Chevrolet sites the Chrysler 300/Dodge Charger, Ford Taurus, Nissan Maxima and Toyota Avalon as key competitors.
The reliability of the 2014 is unknown. The related Buick LaCrosse is unrated for reliability due to limited sales. The 3.6L V6 suffered from stretched timing chains early in its life and it is uncertain whether the problem has been rectified. GM cars often suffer from steering, suspension and electrical faults as they age. Chevrolet maintains that its new Duralife brake rotors eliminate rotor rusting, lessen brake shudder and will increase rotor durability up to around 120,000 kilometres. The Impala is covered by a three year/60,000 km bumper to bumper warranty, with five years/160,000 km on the powertrain.
Passive safety is taken care of by ten airbags, including knee airbags and side airbags for rear outboard riders. A full suite of safety features such as a forward collision alert, lane departure warning, blind spot detection with rear cross traffic alert and full speed adaptive cruise control with active collision mitigation braking, is optional.
The Impala has not yet been crash tested, but the related Buick LaCrosse was rated Good in the frontal, side, rear and roof strength tests conducted by the Insurance Institute for Highway Safety (IIHS) and earned a five-star overall rating in crash tests conducted by the National Highway Traffic and Safety Administration (NHTSA).
The rear styling treatment of the Impala is a bit generic but nevertheless tasteful
Named after an African antelope, the Impala has worn a version of this antelope-in-motion logo ever since the model debuted in 1958
After decades of producing cars that appeared to have been designed for a plethora of reasons other than appealing to private consumers, GM is back in the consumer products game. The appointment of Bob Lutz as GM's style czar in 2001 started a process that brought some beacons of hope, like the Saturn Aura, the 2008 Chevrolet Malibu and the Pontiac Solstice and Saturn Sky, to the market, but their execution betrayed a lack of final development that undermined their initial promise. Despite the trauma of its bankruptcy, GM did some of its best work during its fiscal fall from grace and the excellence of the 2011 Chevrolet Cruze and the wizardry of the Chevrolet Volt showed that GM had turned a corner.
For decades, reviewers and consumers have been giving GM products qualified praise. The products were generally just good enough, but there was always some residual disappointment that the cars could have been much better had someone in management just said "not good enough" and sent the team shepherding the car through its development back to the drawing board until the car was right. The Cruze and Volt were the first of GM's "no excuses" cars and the Impala continues in that vein as an attractive, roomy, well-built car that is a pleasure to drive.

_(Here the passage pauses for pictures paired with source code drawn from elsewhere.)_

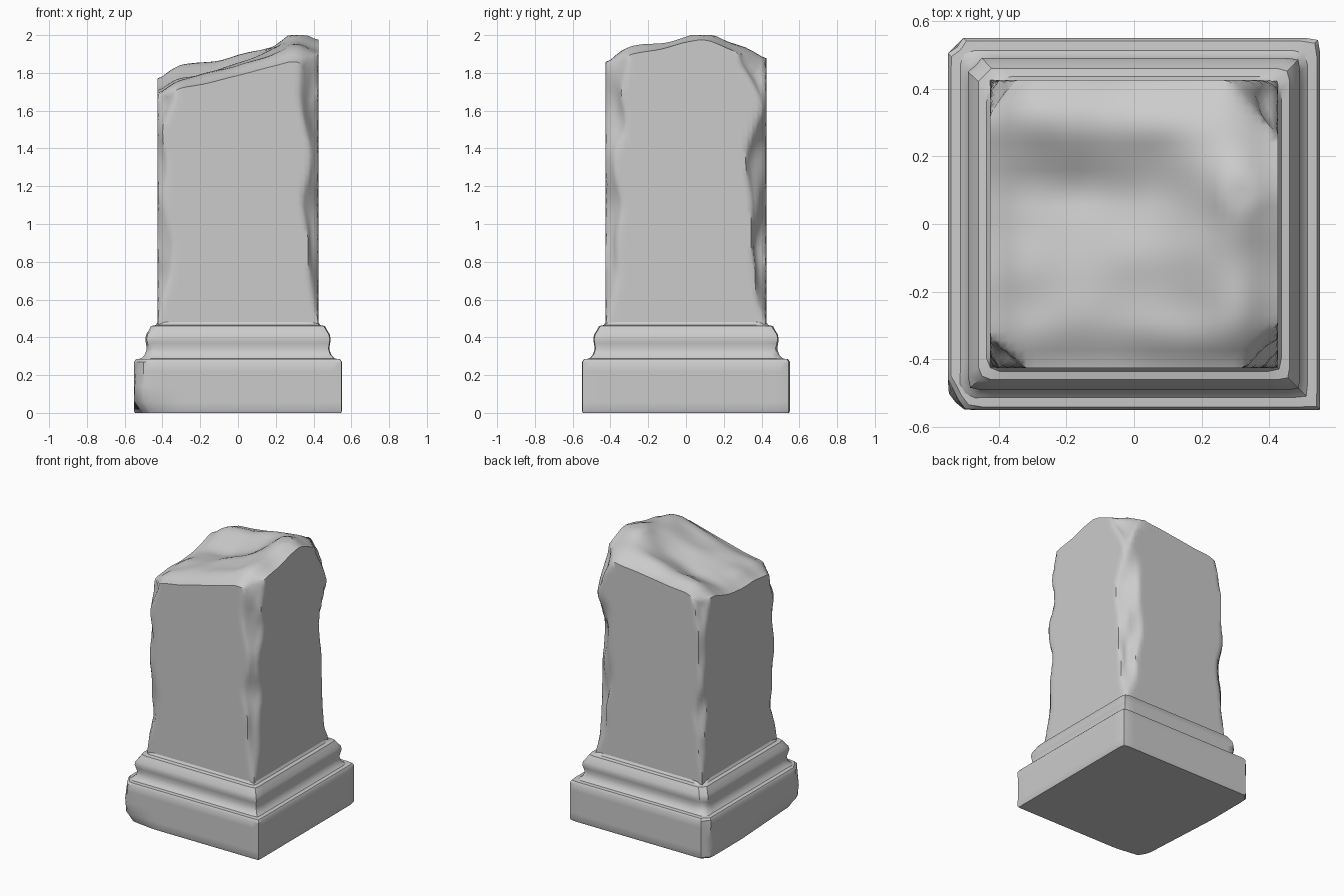
import bpy, bmesh
from mathutils import noise, Vector

if "Cube" in bpy.data.objects:
    bpy.data.objects.remove(bpy.data.objects["Cube"])


def finish(bm, name, angle):
    bmesh.ops.recalc_face_normals(bm, faces=bm.faces)
    me = bpy.data.meshes.new(name)
    bm.to_mesh(me)
    bm.free()
    ob = bpy.data.objects.new(name, me)
    bpy.context.collection.objects.link(ob)
    bpy.ops.object.select_all(action='DESELECT')
    ob.select_set(True)
    bpy.context.view_layer.objects.active = ob
    bpy.ops.object.shade_smooth_by_angle(angle=angle)
    return ob


def chip(x, y, half, cut):
    """Push a point near a vertical corner back onto a chamfer."""
    over = abs(x) + abs(y) - (2 * half - cut)
    if over > 0:
        x -= over / 2 * (1 if x > 0 else -1)
        y -= over / 2 * (1 if y > 0 else -1)
    return x, y


def wobble(x, y, z, freq, seed):
    return noise.noise(Vector((x * freq + seed, y * freq, z * freq)))


def square_loft(name, profile, cuts, n=24):
    """Stack square rings along a (half width, z) profile, chipping corners."""
    bm = bmesh.new()
    rings = []
    for half, z in profile:
        ring = []
        for side in range(4):
            for i in range(n):
                x, y = -half + 2 * half * i / n, -half
                for _ in range(side):
                    x, y = -y, x
                c = cuts[(x > 0, y > 0)]
                c *= max(0, 0.8 + 0.8 * wobble(x, y, z, 6, 3))
                ring.append(bm.verts.new((*chip(x, y, half, c), z)))
        rings.append(ring)
    for a, b in zip(rings, rings[1:]):
        for i in range(len(a)):
            j = (i + 1) % len(a)
            bm.faces.new((a[i], a[j], b[j], b[i]))
    bm.faces.new(rings[0])
    bm.faces.new(rings[-1])
    return bm


# Plinth, with the left-hand corners and lower left edge worn
bm = square_loft("plinth", [(.545, 0), (.55, .01), (.55, .06), (.55, .14),
                            (.55, .22), (.55, .27), (.54, .285), (.48, .29)],
                 {(False, False): .07, (False, True): .07,
                  (True, False): .004, (True, True): .015})
for v in bm.verts:
    if v.co.z < .02:
        near = max(0, 1 - (v.co.x + .55) / .25) * max(0, 1 - (v.co.y + .55) / .7)
        v.co.x += .04 * near
        v.co.y += .03 * near
finish(bm, "plinth", .6)

# Moulding between plinth and shaft
bm = square_loft("base_moulding", [(.52, .28), (.505, .295), (.492, .31), (.483, .34),
                                   (.488, .37), (.491, .39), (.486, .415), (.468, .445),
                                   (.46, .46), (.435, .465), (.425, .48)],
                 {(False, False): .03, (False, True): .04,
                  (True, False): .01, (True, True): .02})
finish(bm, "base_moulding", .7)

# Broken top: heights on a coarse grid, rows front to back
GRID = [-.425, -.33, -.12, .1, .3, .425]
HEIGHT = [[1.64, 1.70, 1.75, 1.80, 1.86, 1.80],
          [1.69, 1.76, 1.80, 1.87, 1.94, 1.88],
          [1.70, 1.77, 1.81, 1.88, 1.97, 1.93],
          [1.70, 1.74, 1.77, 1.87, 2.03, 1.97],
          [1.77, 1.85, 1.87, 1.93, 1.95, 1.90],
          [1.72, 1.80, 1.83, 1.85, 1.87, 1.76]]


def cell(t):
    t = min(max(t, GRID[0]), GRID[-1])
    i = max(k for k in range(5) if GRID[k] <= t)
    return i, (t - GRID[i]) / (GRID[i + 1] - GRID[i])


def bilinear(x, y):
    i, u = cell(x)
    j, v = cell(y)
    a, b = HEIGHT[j], HEIGHT[j + 1]
    return (1 - v) * (a[i] * (1 - u) + a[i + 1] * u) + v * (b[i] * (1 - u) + b[i + 1] * u)


def top(x, y):
    d = .025
    h = sum(bilinear(x + p, y + q) for p in (-d, d) for q in (-d, d)) / 4
    return min(2.0, h + .012 * wobble(x, y, 0, 6, 9))


# Shaft: gridded box stretched to the broken top, corners worn
HALF, Z0 = .425, .45
CORNER = {(False, False): .05, (False, True): .06, (True, False): .075, (True, True): .09}
bm = bmesh.new()
bmesh.ops.create_cube(bm, size=2)
bmesh.ops.subdivide_edges(bm, edges=bm.edges[:], cuts=31, use_grid_fill=True)
for v in bm.verts:
    x, y, t = v.co.x * HALF, v.co.y * HALF, (v.co.z + 1) / 2
    z = Z0 + t * (top(x, y) - Z0)
    wear = min(1, max(0, (z - .47) / .25))
    c = CORNER[(x > 0, y > 0)] * wear * max(.1, .9 + 1.1 * wobble(x, y, z, 4, 5))
    c += .05 * max(0, t - .85) / .15
    v.co = (*chip(x, y, HALF, c), z)
finish(bm, "broken_shaft", .8)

Chevrolet's biggest hurdle with the new Impala is not convincing those who drive it that it is a great car, but convincing people they should look at it, which will be a profound task given the legacy of mediocrity the Impala name currently represents.